As more and more tools become available to the common photographer, astrophotography is beginning to see an increase in popularity. Though the specialized genre of photography still requires some astronomy specific equipment, such as the telescopes we will be discussing in the video below, the initial cost of the hobby is more within the realm of many hobbyists. If you’re interested in taking your star photography to the next level, Forrest Tanaka has created an essential guide to astrophotography telescopes in the form of a 30 minute long video tutorial. Take a look:
As Tanaka explains in the video, there are three common types of telescopes used by astrophotographers: Schmidt–Cassegrain, Newtonian, and refractor. Newtonians are most popular, especially among novice photographers, because they are generally lower priced and are still capable of producing quality images. But, take note that Newtonian telescopes don’t come without their own issues. Often, they will require modification and sometimes cause undesirable visual side effects, namely around the edges of the images. Using a crop sensor camera can help combat this, however.

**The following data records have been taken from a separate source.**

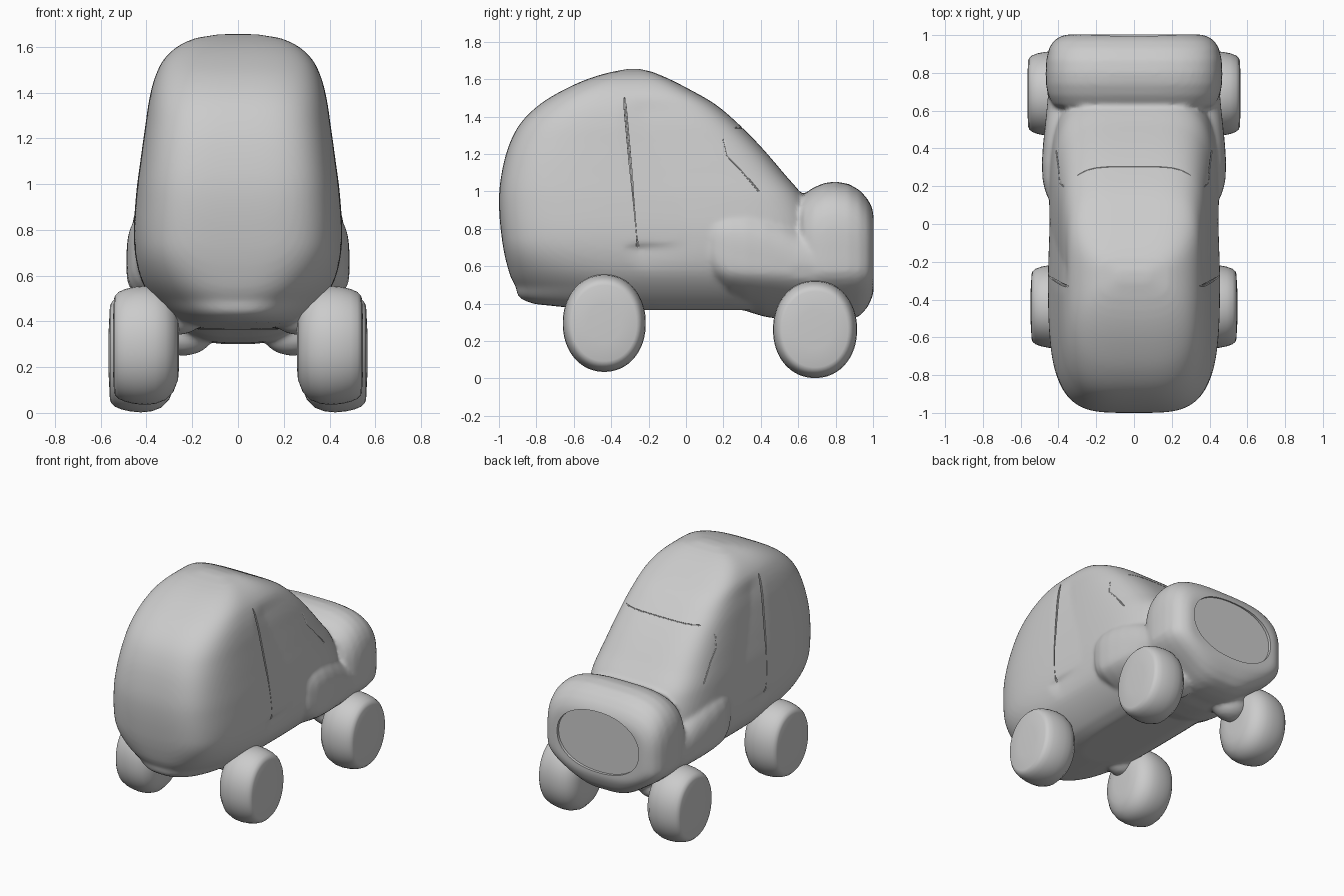
import bpy, bmesh, math
from mathutils import Vector

if "Cube" in bpy.data.objects:
    bpy.data.objects.remove(bpy.data.objects["Cube"])

clay = bpy.data.materials.new("clay_grey")
clay.use_nodes = True
clay.diffuse_color = (0.6, 0.6, 0.6, 1)
clay.node_tree.nodes["Principled BSDF"].inputs["Base Color"].default_value = (0.6, 0.6, 0.6, 1)


def add_object(name, bm):
    bmesh.ops.recalc_face_normals(bm, faces=bm.faces)
    mesh = bpy.data.meshes.new(name)
    bm.to_mesh(mesh)
    bm.free()
    ob = bpy.data.objects.new(name, mesh)
    bpy.context.collection.objects.link(ob)
    return ob


def loft(bm, rings):
    """Skin closed rings of points and cap both ends."""
    rows = [[bm.verts.new(p) for p in ring] for ring in rings]
    n = len(rows[0])
    for a, b in zip(rows, rows[1:]):
        for i in range(n):
            j = (i + 1) % n
            bm.faces.new((a[i], a[j], b[j], b[i]))
    bm.faces.new(rows[0][::-1])
    bm.faces.new(rows[-1])


def oval(a, b, power, count):
    """Superellipse outline with half sizes a and b."""
    pts = []
    for i in range(count):
        t = math.tau * (i + 0.5) / count
        c, s = math.cos(t), math.sin(t)
        pts.append((math.copysign(abs(c) ** (2 / power), c) * a,
                    math.copysign(abs(s) ** (2 / power), s) * b))
    return pts


def smooth_step(lo, hi, v):
    t = min(max((v - lo) / (hi - lo), 0), 1)
    return t * t * (3 - 2 * t)


def spline(rows, v):
    """Smooth interpolation of table rows keyed by their first value."""
    last = len(rows) - 1
    i = next((k for k in range(last) if v <= rows[k + 1][0]), last - 1)
    a, b, before, after = rows[i], rows[i + 1], rows[max(i - 1, 0)], rows[min(i + 2, last)]
    h = b[0] - a[0]
    t = min(max((v - a[0]) / h, 0), 1)
    out = []
    for p, q, p0, q1 in zip(a, b, before, after):
        m0 = (q - p0) / (b[0] - before[0]) * h
        m1 = (q1 - p) / (after[0] - a[0]) * h
        out.append((2 * t**3 - 3 * t**2 + 1) * p + (t**3 - 2 * t**2 + t) * m0
                   + (3 * t**2 - 2 * t**3) * q + (t**3 - t**2) * m1)
    return out


# Cabin: horizontal slices of height, back end, front end, half width
SLICES = [(0.365, -0.45, 0.50, 0.19), (0.40, -0.82, 0.58, 0.27), (0.50, -0.915, 0.64, 0.375),
          (0.60, -0.955, 0.68, 0.43), (0.75, -0.985, 0.70, 0.455), (0.95, -1.0, 0.64, 0.446),
          (1.10, -0.985, 0.52, 0.427), (1.25, -0.945, 0.39, 0.406), (1.37, -0.88, 0.27, 0.388),
          (1.47, -0.775, 0.15, 0.362), (1.55, -0.64, 0.01, 0.32), (1.61, -0.50, -0.11, 0.25),
          (1.645, -0.37, -0.20, 0.16), (1.655, -0.31, -0.25, 0.08)]
FRONT_POWER = 4.5


def back_power(z):
    return 2.5 + 1.6 * smooth_step(0.42, 0.75, z) - 0.8 * smooth_step(1.0, 1.6, z)


def side_x(y, z):
    _, back, front, w = spline(SLICES, z)
    u = (y - (back + front) / 2) / ((front - back) / 2)
    power = FRONT_POWER if u > 0 else back_power(z)
    return w * max(1 - abs(u) ** power, 0) ** (1 / power)


def front_y(x, z):
    _, back, front, w = spline(SLICES, z)
    return (back + front) / 2 + (front - back) / 2 * (1 - abs(x / w) ** FRONT_POWER) ** (1 / FRONT_POWER)


def door_edge(z):
    return -0.33 + (1.5 - z) * 0.09


bm = bmesh.new()
rings = []
for k in range(81):
    z = 0.365 + (1.655 - 0.365) * k / 80
    _, back, front, w = spline(SLICES, z)
    half = (front - back) / 2
    ring = []
    for fore, aft in zip(oval(w, half, FRONT_POWER, 160), oval(w, half, back_power(z), 160)):
        x, y = fore if fore[1] > 0 else aft
        y += (back + front) / 2
        gap = y - door_edge(z)
        # Doors sit a little inside the rear shell
        if gap > 0 and abs(x) > 0.6 * w:
            x -= math.copysign(0.022 * math.exp(-gap / 0.3), x) \
                * smooth_step(0.55, 0.75, z) * (1 - smooth_step(1.42, 1.52, z))
        ring.append((x, y, z))
    rings.append(ring)
loft(bm, rings)


def pod(sections, power):
    """Upright sections of y, bottom, top, half width, narrowed underneath."""
    rings = []
    for y, low, high, w in sections:
        rings.append([(x * (0.55 + 0.45 * smooth_step(0.29, 0.58, z + (low + high) / 2)), y,
                       z + (low + high) / 2) for x, z in oval(w, (high - low) / 2, power, 80)])
    loft(bm, rings)


# Nose pod
pod([(0.52, 0.36, 0.80, 0.30), (0.60, 0.33, 0.93, 0.38), (0.63, 0.315, 0.985, 0.43),
     (0.68, 0.305, 1.02, 0.455), (0.74, 0.30, 1.045, 0.466), (0.80, 0.30, 1.052, 0.468),
     (0.87, 0.31, 1.04, 0.464), (0.93, 0.335, 1.005, 0.45), (0.97, 0.38, 0.96, 0.425),
     (0.99, 0.42, 0.925, 0.395), (1.003, 0.46, 0.885, 0.36)], 3.4)
# Shoulders that swell from the doors forward to the nose
pod([(0.09, 0.58, 0.86, 0.39), (0.115, 0.53, 0.91, 0.44), (0.16, 0.47, 0.94, 0.466),
     (0.23, 0.40, 0.955, 0.484), (0.32, 0.36, 0.955, 0.488), (0.42, 0.33, 0.935, 0.482),
     (0.52, 0.315, 0.89, 0.472), (0.60, 0.305, 0.84, 0.464), (0.70, 0.305, 0.82, 0.455)], 3.2)


def ball(centre, size):
    ret = bmesh.ops.create_uvsphere(bm, u_segments=40, v_segments=24, radius=1)
    for v in ret["verts"]:
        v.co = Vector([c + s * p for c, s, p in zip(centre, size, v.co)])


# Wheel stubs, both sides
for s in (1, -1):
    ball((s * 0.27, -0.44, 0.42), (0.12, 0.09, 0.08))
    ball((s * 0.24, 0.69, 0.34), (0.13, 0.10, 0.09))
body = add_object("body_shell", bm)

# Blend the masses into one soft shell
remesh = body.modifiers.new("blend", 'REMESH')
remesh.mode = 'VOXEL'
remesh.voxel_size = 0.014
soften = body.modifiers.new("soften", 'SMOOTH')
soften.factor = 0.5
soften.iterations = 7


# Grooves and the front recess
def tube(name, path, radius):
    tb = bmesh.new()
    rings = []
    path = [Vector(p) for p in path]
    for i, p in enumerate(path):
        along = (path[min(i + 1, len(path) - 1)] - path[max(i - 1, 0)]).normalized()
        side = along.orthogonal() if i == 0 else side - along * side.dot(along)
        side.normalize()
        other = along.cross(side)
        rings.append([p + radius * (side * math.cos(t) + other * math.sin(t))
                      for t in [math.tau * k / 8 for k in range(8)]])
    loft(tb, rings)
    return add_object(name, tb)


def resample(points, steps=6):
    out = [points[0]]
    for (y0, z0), (y1, z1) in zip(points, points[1:]):
        out += [(y0 + (y1 - y0) * k / steps, z0 + (z1 - z0) * k / steps) for k in range(1, steps + 1)]
    return out


cutters = []
door_line = [(door_edge(z), z) for z in (1.50, 1.2, 0.95, 0.7)]
pillar_line = [(0.20, 1.28), (0.22, 1.19), (0.29, 1.12), (0.39, 1.0)]
for s, side in ((1, "left"), (-1, "right")):
    cutters.append(tube(side + "_door_seam_cutter",
                        [(s * (side_x(y, z) - 0.008), y, z) for y, z in resample(door_line)], 0.008))
    cutters.append(tube(side + "_pillar_seam_cutter",
                        [(s * side_x(y, z), y, z) for y, z in resample(pillar_line)], 0.006))
cutters.append(tube("windscreen_seam_cutter",
                    [(x / 20, front_y(x / 20, 1.34), 1.34) for x in range(-6, 7)], 0.004))
cb = bmesh.new()
loft(cb, [[(x, y, z + 0.70) for x, z in oval(0.325, 0.215, 2.2, 64)] for y in (0.984, 1.06)])
cutters.append(add_object("front_recess_cutter", cb))

for c in cutters:
    c.hide_render = True
    cut = body.modifiers.new(c.name, 'BOOLEAN')
    cut.operation = 'DIFFERENCE'
    cut.solver = 'EXACT'
    cut.object = c
bpy.context.view_layer.update()
deps = bpy.context.evaluated_depsgraph_get()
shell = bpy.data.meshes.new_from_object(body.evaluated_get(deps))
body.modifiers.clear()
body.data = shell
for c in cutters:
    bpy.data.objects.remove(c)

# Wheels: soft lathed tyres with a flat outer disc, slightly taller than wide
PROFILE = [(0.275, 0.35), (0.28, 0.58), (0.30, 0.78), (0.335, 0.92), (0.38, 0.985), (0.425, 1.0),
           (0.47, 0.985), (0.51, 0.95), (0.54, 0.90), (0.555, 0.84), (0.56, 0.78), (0.565, 0.4)]
wheels = []
for s, side in ((1, "left"), (-1, "right")):
    for end, y, z, ry, rz, shift in (("front", -0.437, 0.295, 0.222, 0.26, -0.018),
                                     ("rear", 0.69, 0.262, 0.225, 0.26, 0.0)):
        wb = bmesh.new()
        loft(wb, [[(s * (x + shift), y + a, z + b) for a, b in oval(r * ry, r * rz, 2.1, 56)]
                  for x, r in PROFILE])
        wheels.append(add_object(side + "_" + end + "_wheel", wb))

for ob in [body] + wheels:
    ob.data.materials.clear()
    ob.data.materials.append(clay)
    for p in ob.data.polygons:
        p.material_index = 0
    bpy.ops.object.select_all(action='DESELECT')
    ob.select_set(True)
    bpy.context.view_layer.objects.active = ob
    bpy.ops.object.shade_smooth_by_angle(angle=math.radians(40))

When shopping for a refractor telescope, Tanaka recommends looking for one that offers:
- APO, or apochromatic lens, will help reduce unsightly chromatic aberrations.
- ED – Combined with APO, extra low dispersion glass will greatly reduce aberrations.
Cassegrain telescopes are also a popular telescope, though slightly pricier. Cassegrain generally have longer focal lengths, despite being the shortest of the telescopes. The shortness is helpful when mounting a camera to to it, because it is not as vulnerable to bending from the weight of a DSLR. A Cassegrain will produce cleaner star images, since they eliminate the tails that Newtonian telescopes often create on stars.
The final type of telescope, the refractor, is quite expensive and is generally used by astrophysicists and very serious amateurs. Refractors offer nice contrast to planetary photographers, because there is no mirror blocking the light. Refractors are excellent choices when photographing the sun or planets, as they really allow shadows and cloud shading on the planetary surfaces to show.
“For solar astrophotography, really there’s no other way to go than a refractor with a solar filter.”
Like This Article?
Don't Miss The Next One!
Join over 100,000 photographers of all experience levels who receive our free photography tips and articles to stay current: